Nothing is needed except the lines below that run from the one with "a = (Vector(points[i" through the one with "start = p +", repeated exactly.

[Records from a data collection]
* * * * * * * * *

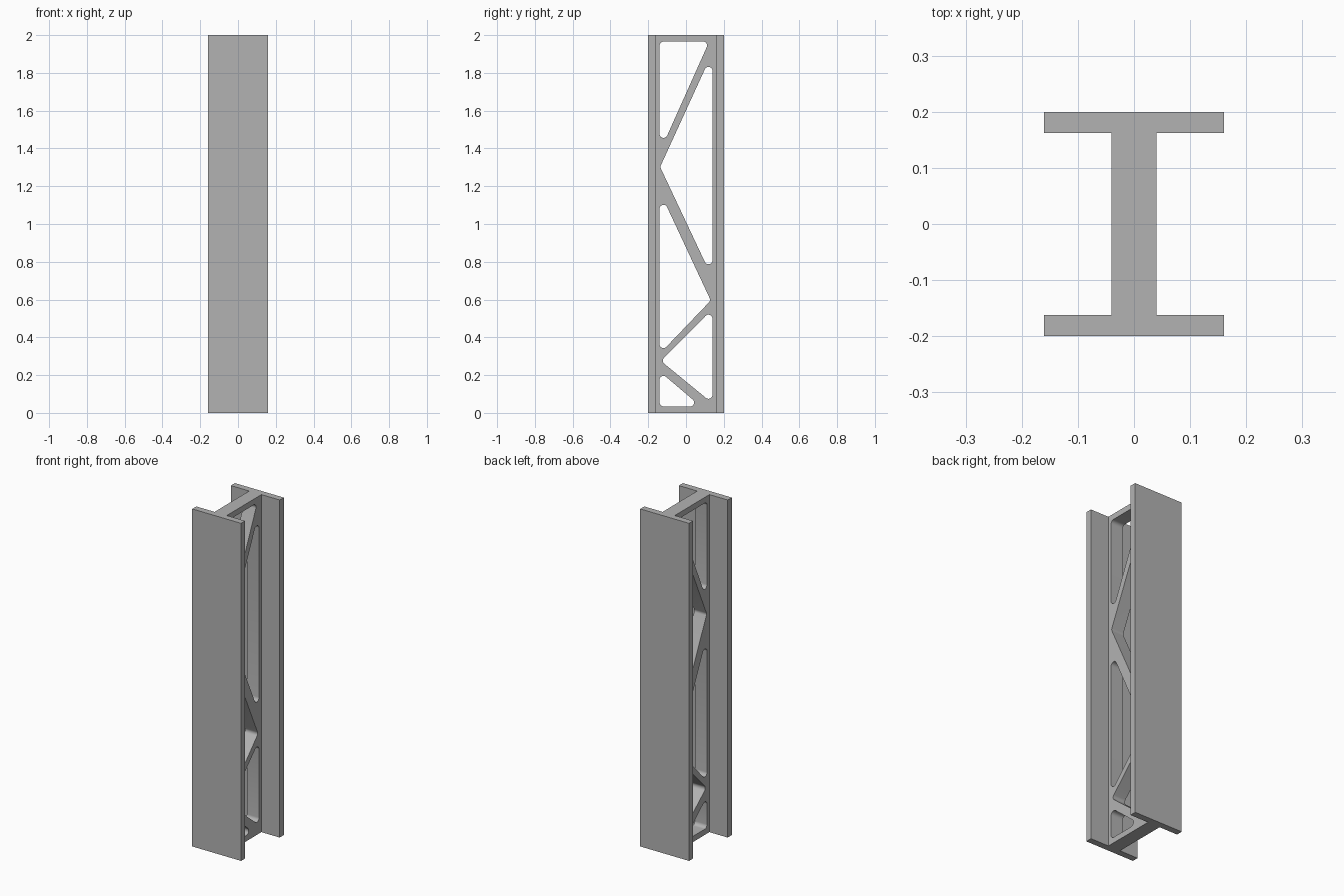
import bpy
import bmesh
import math
from mathutils import Vector

cube = bpy.data.objects.get("Cube")
if cube:
    bpy.data.objects.remove(cube, do_unlink=True)

HEIGHT, HALF_W, HALF_D = 2.0, 0.16, 0.2
WEB, FLANGE_IN = 0.04, 0.162     # half web thickness, inner flange face
EDGE, RADIUS = 0.14, 0.021       # pocket side wall, pocket corner radius

grey = bpy.data.materials.new("steel_grey")
grey.use_nodes = True
colour = (0.45, 0.45, 0.45, 1)
grey.diffuse_color = colour
grey.node_tree.nodes["Principled BSDF"].inputs["Base Color"].default_value = colour


def fillet(points, radius, steps=8):
    """Round every corner of a convex polygon with a tangent arc."""
    out = []
    for i, p in enumerate(points):
        p = Vector(p)
        a = (Vector(points[i - 1]) - p).normalized()
        b = (Vector(points[(i + 1) % len(points)]) - p).normalized()
        half = a.angle(b) / 2
        centre = p + (a + b).normalized() * radius / math.sin(half)
        start = p + a * radius / math.tan(half) - centre
        end = p + b * radius / math.tan(half) - centre
        sweep = math.pi - 2 * half
        for k in range(steps + 1):
            t = k / steps
            out.append(centre + (start * math.sin((1 - t) * sweep)
                                 + end * math.sin(t * sweep)) / math.sin(sweep))
    return out


def prism(name, outline, direction):
    """Extrude a closed outline of 3D points along a direction."""
    bm = bmesh.new()
    face = bm.faces.new([bm.verts.new(p) for p in outline])
    ext = bmesh.ops.extrude_face_region(bm, geom=[face], use_keep_orig=True)
    moved = [v for v in ext["geom"] if isinstance(v, bmesh.types.BMVert)]
    bmesh.ops.translate(bm, verts=moved, vec=direction)
    bmesh.ops.recalc_face_normals(bm, faces=bm.faces)
    mesh = bpy.data.meshes.new(name)
    bm.to_mesh(mesh)
    bm.free()
    mesh.materials.append(grey)
    obj = bpy.data.objects.new(name, mesh)
    bpy.context.collection.objects.link(obj)
    return obj


# I-shaped beam: one quarter of the section, mirrored round
quarter = [(WEB, FLANGE_IN), (HALF_W, FLANGE_IN), (HALF_W, HALF_D)]
right = [(x, -y) for x, y in reversed(quarter)] + quarter
section = right + [(-x, -y) for x, y in right]
beam = prism("i_beam", [(x, y, 0) for x, y in section], (0, 0, HEIGHT))

# Triangular lightening pockets through the web, as (y, z) corners
pockets = [
    [(-EDGE, 1.966), (0.123, 1.966), (-EDGE, 1.378)],
    [(EDGE, 1.907), (-0.137, 1.302), (EDGE, 0.714)],
    [(-EDGE, 1.175), (0.131, 0.595), (-EDGE, 0.312)],
    [(EDGE, 0.55), (-0.133, 0.275), (EDGE, 0.051)],
    [(-EDGE, 0.22), (0.079, 0.034), (-EDGE, 0.034)],
]
cutters = []
for corners in pockets:
    outline = [(-0.1, p.x, p.y) for p in fillet(corners, RADIUS)]
    cutter = prism("pocket_cutter", outline, (0.2, 0, 0))
    cutter.hide_render = True
    cutters.append(cutter)
    cut = beam.modifiers.new("pocket", 'BOOLEAN')
    cut.operation = 'DIFFERENCE'
    cut.solver = 'EXACT'
    cut.object = cutter

# Bake the cuts and drop the cutters
bpy.context.view_layer.update()
graph = bpy.context.evaluated_depsgraph_get()
beam.data = bpy.data.meshes.new_from_object(beam.evaluated_get(graph))
beam.modifiers.clear()
for cutter in cutters:
    bpy.data.objects.remove(cutter, do_unlink=True)

# Smooth pocket corners, sharp beam edges
bpy.ops.object.select_all(action='DESELECT')
beam.select_set(True)
bpy.context.view_layer.objects.active = beam
bpy.ops.object.shade_smooth_by_angle(angle=math.radians(30))
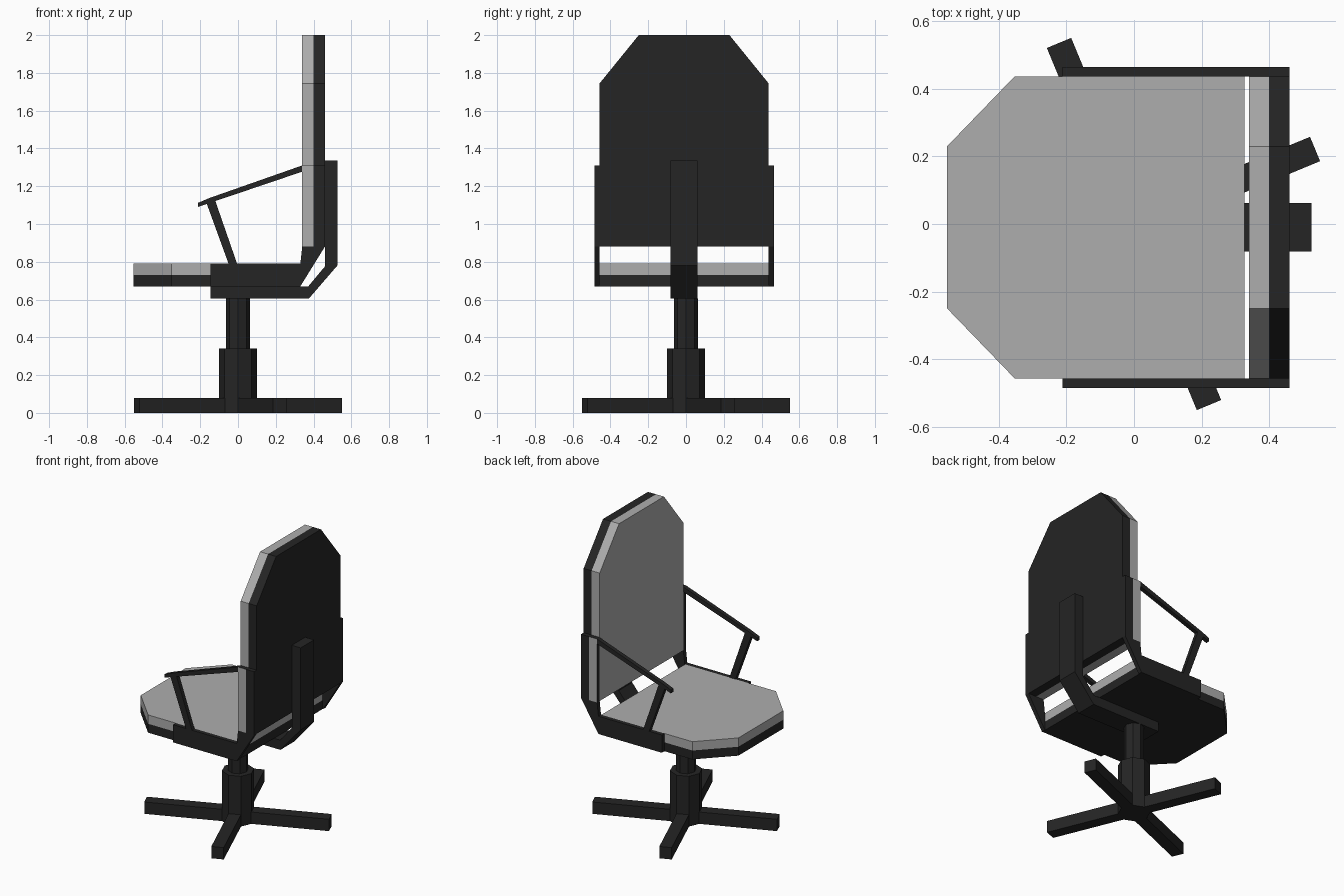
import bpy, bmesh, math
from mathutils import Vector, Matrix

if "Cube" in bpy.data.objects:
    bpy.data.objects.remove(bpy.data.objects["Cube"])


def material(name, value):
    m = bpy.data.materials.new(name)
    m.diffuse_color = (value, value, value, 1)
    m.use_nodes = True
    m.node_tree.nodes["Principled BSDF"].inputs["Base Color"].default_value = m.diffuse_color
    return m


black = material("black plastic", 0.018)
gray = material("gray upholstery", 0.42)
CY = -0.01  # the upper chair sits slightly off the column axis


def prism(name, points, offset, mats=(black,), rule=None):
    """Extrude a closed 3D outline along offset; rule(face) picks the material."""
    bm = bmesh.new()
    face = bm.faces.new([bm.verts.new(p) for p in points])
    top = bmesh.ops.extrude_face_region(bm, geom=[face])
    verts = [v for v in top["geom"] if isinstance(v, bmesh.types.BMVert)]
    bmesh.ops.translate(bm, verts=verts, vec=Vector(offset))
    if not any(f.is_valid and f is face for f in bm.faces):
        bm.faces.new([v for v in bm.verts if v not in verts])
    bmesh.ops.recalc_face_normals(bm, faces=bm.faces)
    if rule:
        for f in bm.faces:
            f.material_index = rule(f)
    mesh = bpy.data.meshes.new(name)
    bm.to_mesh(mesh)
    bm.free()
    for m in mats:
        mesh.materials.append(m)
    ob = bpy.data.objects.new(name, mesh)
    bpy.context.collection.objects.link(ob)
    return ob


def side_plate(name, profile, y0, y1, **kw):
    return prism(name, [(x, y0, z) for x, z in profile], (0, y1 - y0, 0), **kw)


def column(name, radius, z0, z1):
    ring = [(radius * math.cos(i * math.pi / 4), radius * math.sin(i * math.pi / 4), z0)
            for i in range(8)]
    return prism(name, ring, (0, 0, z1 - z0))


# Seat: cushion on a shell, chamfered at the front
seat = [(0.327, -0.447), (0.327, 0.447), (-0.353, 0.447),
        (-0.553, 0.24), (-0.553, -0.24), (-0.353, -0.447)]
for name, mat, z in (("seat_shell", black, 0.67), ("seat_cushion", gray, 0.73)):
    prism(name, [(x, y + CY, z) for x, y in seat], (0, 0, 0.06), mats=(mat,))

# Backrest: cushion and shell, chamfered at the top
back = [(-0.447, 0.88), (0.447, 0.88), (0.447, 1.745),
        (0.24, 2.0), (-0.24, 2.0), (-0.447, 1.745)]
for name, mat, x in (("back_cushion", gray, 0.34), ("back_shell", black, 0.40)):
    prism(name, [(x, y + CY, z) for y, z in back], (0.06, 0, 0), mats=(mat,))

# Side frames and armrests
rail = [(-0.145, 0.67), (0.33, 0.67), (0.46, 0.88), (0.34, 0.88), (0.33, 0.79), (-0.145, 0.79)]
rear_post = [(0.40, 0.88), (0.46, 0.88), (0.46, 1.31), (0.40, 1.31)]
pad_post = [(0.34, 0.88), (0.40, 0.88), (0.40, 1.31), (0.34, 1.31)]
arm_bar = [(-0.212, 1.09), (-0.16, 1.108), (0.34, 1.277), (0.34, 1.31), (-0.15, 1.138), (-0.212, 1.112)]
arm_strut = [(-0.05, 0.79), (-0.005, 0.79), (-0.12, 1.122), (-0.165, 1.106)]
for side, s in (("right", -1), ("left", 1)):
    y0, y1 = CY + s * 0.447, CY + s * 0.475
    side_plate(side + "_seat_rail", rail, y0, y1)
    side_plate(side + "_rear_post", rear_post, y0, y1)
    side_plate(side + "_pad_post", pad_post, y0, y1, mats=(black, gray),
               rule=lambda f, s=s: int(f.normal.y * s > 0.5))
    side_plate(side + "_arm_bar", arm_bar, y0, y1)
    side_plate(side + "_arm_strut", arm_strut, y0, y1)

# Bent spine under the seat and up the back
spine = [(-0.145, 0.605), (0.375, 0.605), (0.526, 0.78), (0.526, 1.335),
         (0.46, 1.335), (0.46, 0.775), (0.372, 0.67), (-0.145, 0.67)]
side_plate("spine", spine, -0.082, 0.062)

# Pedestal
column("column_sleeve", 0.1, 0.0, 0.34)
column("gas_lift", 0.063, 0.34, 0.605)

# Four-legged star base
for i in range(4):
    leg = prism("base_leg_%d" % (i + 1),
                [(0.0, -0.039, 0), (0.58, -0.039, 0), (0.58, 0.039, 0), (0.0, 0.039, 0)],
                (0, 0, 0.08))
    leg.data.transform(Matrix.Rotation(math.radians(22.5 + 90 * i), 4, 'Z'))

* * * * * * * * *

■ Response ■
        a = (Vector(points[i - 1]) - p).normalized()
        b = (Vector(points[(i + 1) % len(points)]) - p).normalized()
        half = a.angle(b) / 2
        centre = p + (a + b).normalized() * radius / math.sin(half)
        start = p + a * radius / math.tan(half) - centre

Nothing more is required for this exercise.